c. 1200, from gold (n.); compare golden. In reference to the color of the metal, it is recorded from c. 1400. Gold rush is attested from 1859, originally in an Australian context. Gold medal as first prize is from 1757. Gold record, a framed, gold phonograph record to commemorate a certain level of sales, is from 1948.
Joe Grady and Ed Hurst, WPEN disk jockey team, will be given a gold record by Mercury of the one-millionth copy of Frankie Lane's waxing of That's My Desire, January 10, for having done so much to plug the platter in these parts [Philadelphia]. [Billboard magazine, Jan. 10, 1948]
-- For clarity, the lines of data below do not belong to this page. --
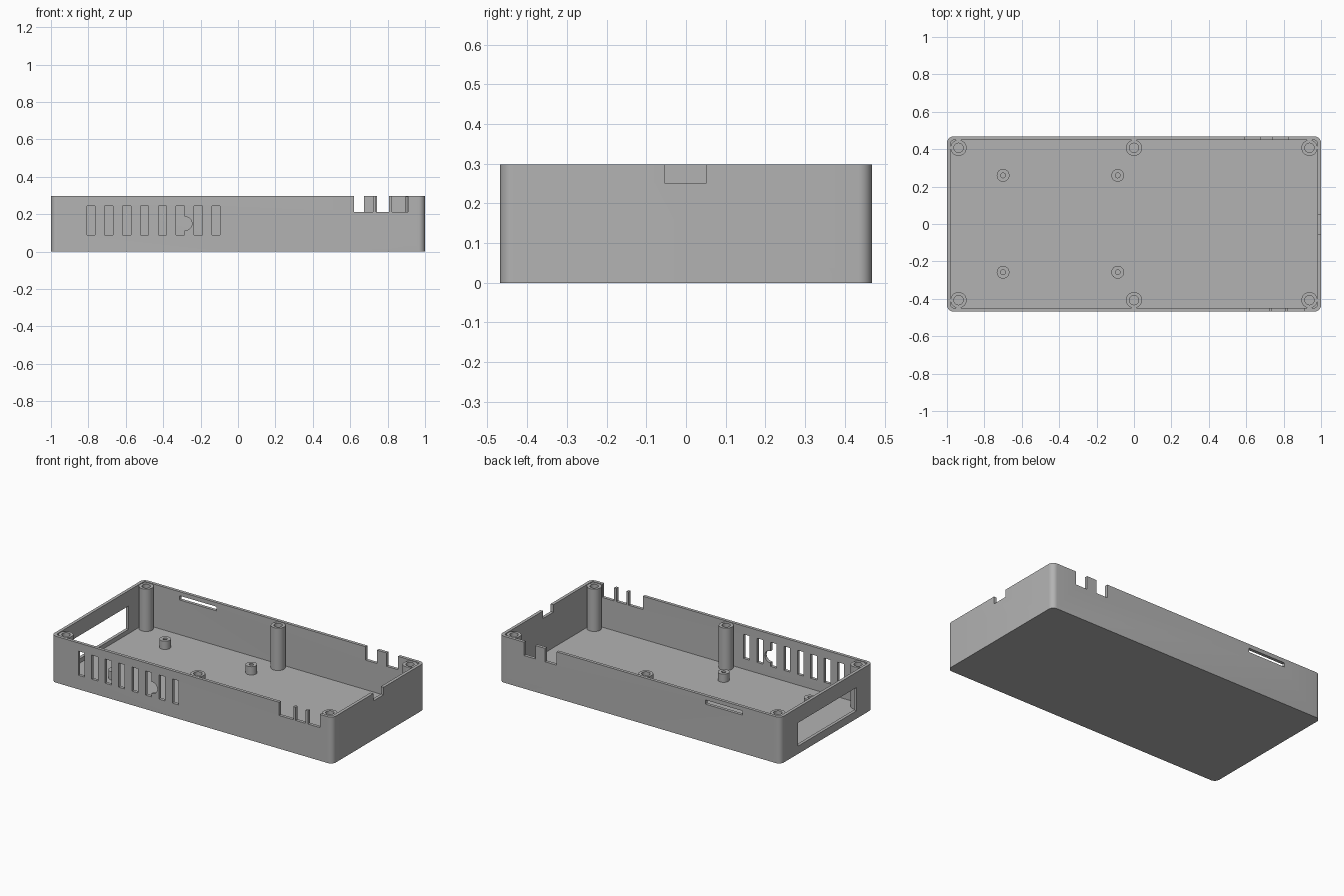
import bpy
import bmesh
from mathutils import Matrix

if "Cube" in bpy.data.objects:
    bpy.data.objects.remove(bpy.data.objects["Cube"])

HALF_X, HALF_Y, HEIGHT = 1.0, 0.468, 0.298
WALL, FLOOR = 0.02, 0.022

grey = bpy.data.materials.new("plain grey")
grey.use_nodes = True
grey.diffuse_color = (0.45, 0.45, 0.45, 1)
grey.node_tree.nodes["Principled BSDF"].inputs["Base Color"].default_value = grey.diffuse_color


def finish(name, bm):
    mesh = bpy.data.meshes.new(name)
    bm.to_mesh(mesh)
    bm.free()
    mesh.materials.append(grey)
    obj = bpy.data.objects.new(name, mesh)
    bpy.context.collection.objects.link(obj)
    return obj


def block(name, x, y, z, radius=0):
    """Box from three (low, high) ranges, with optional rounded upright edges."""
    bm = bmesh.new()
    bmesh.ops.create_cube(bm, size=1)
    for v in bm.verts:
        v.co = [low + (c + 0.5) * (high - low) for c, (low, high) in zip(v.co, (x, y, z))]
    if radius:
        upright = [e for e in bm.edges if abs(e.verts[0].co.z - e.verts[1].co.z) > 0.01]
        bmesh.ops.bevel(bm, geom=upright, offset=radius, segments=8,
                        profile=0.5, affect='EDGES')
    return finish(name, bm)


def cylinder(name, x, y, z, radius, axis='Z'):
    """Cylinder at x, y over the z range; axis Y lays it through a wall."""
    bm = bmesh.new()
    bmesh.ops.create_cone(bm, cap_ends=True, segments=32, radius1=radius,
                          radius2=radius, depth=z[1] - z[0])
    if axis == 'Y':
        bm.transform(Matrix.Rotation(1.5707963, 4, 'X'))
    bm.transform(Matrix.Translation((x, y, (z[0] + z[1]) / 2)))
    return finish(name, bm)


def cut(obj, cutter):
    """Subtract the cutter for good and discard it."""
    cutter.hide_render = True
    mod = obj.modifiers.new("cut", 'BOOLEAN')
    mod.operation = 'DIFFERENCE'
    mod.solver = 'EXACT'
    mod.object = cutter
    graph = bpy.context.evaluated_depsgraph_get()
    mesh = bpy.data.meshes.new_from_object(obj.evaluated_get(graph))
    obj.modifiers.clear()
    obj.data = mesh
    bpy.data.objects.remove(cutter)


# Open tray with rounded corners
tray = block("case_tray", (-HALF_X, HALF_X), (-HALF_Y, HALF_Y), (0, HEIGHT), 0.034)
cut(tray, block("cavity", (WALL - HALF_X, HALF_X - WALL), (WALL - HALF_Y, HALF_Y - WALL),
                (FLOOR, 0.5), 0.015))

front = (-HALF_Y - 0.05, -HALF_Y + 0.04)
back = (HALF_Y - 0.04, HALF_Y + 0.05)

# Vent slots and round hole in the front wall
for i in range(8):
    x = -0.786 + i * 0.0955
    cut(tray, block("vent", (x - 0.022, x + 0.022), front, (0.09, 0.245)))
cut(tray, cylinder("round_hole", -0.283, -HALF_Y, (0.105, 0.195), 0.037, 'Y'))

# Connector notches in the rim
for x in ((0.62, 0.721), (0.738, 0.808), (0.824, 0.909)):
    cut(tray, block("front_notch", x, front, (0.213, 0.5)))
for x in ((0.592, 0.674), (0.743, 0.824)):
    cut(tray, block("back_notch", x, back, (0.212, 0.5)))
cut(tray, block("side_notch", (0.96, 1.1), (-0.053, 0.05), (0.25, 0.5)))

# Card slot and large side window
cut(tray, block("card_slot", (-0.73, -0.465), back, (0.245, 0.272)))
cut(tray, block("side_window", (-1.1, -0.96), (-0.305, 0.29), (0.05, 0.2)))

parts = [tray]


def hollow_post(name, x, y, top, radius, bore, bore_floor):
    post = cylinder(name, x, y, (FLOOR - 0.005, top), radius)
    cut(post, cylinder("bore", x, y, (bore_floor, top + 0.05), bore))
    parts.append(post)


# Screw posts for the lid and low board standoffs
for y, side in ((-0.407, "front"), (0.407, "back")):
    for x, place in ((-0.938, "right"), (0, "middle"), (0.938, "left")):
        hollow_post(f"{side}_{place}_screw_post", x, y, 0.294, 0.043, 0.025, 0.06)
for y, side in ((-0.258, "front"), (0.26, "back")):
    for x, place in ((-0.7, "outer"), (-0.087, "inner")):
        hollow_post(f"{side}_{place}_standoff", x, y, 0.075, 0.034, 0.013, 0.03)

bpy.ops.object.select_all(action='DESELECT')
for part in parts:
    part.select_set(True)
bpy.context.view_layer.objects.active = tray
bpy.ops.object.shade_smooth_by_angle()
common European bird, Old English finc "finch," from Proto-Germanic *finkiz "finch" (source also of Middle Low German and Middle Dutch vinke, Dutch vink, Old High German finco, German Fink), perhaps imitative of the bird's note (compare Breton pint "chaffinch," Russian penka "wren").
<a href="https://www.etymonline.com/word/goldfinch">Etymology of goldfinch by etymonline</a>
Harper, D. (n.d.). Etymology of goldfinch. Online Etymology Dictionary. Retrieved $(datetime), from https://www.etymonline.com/word/goldfinch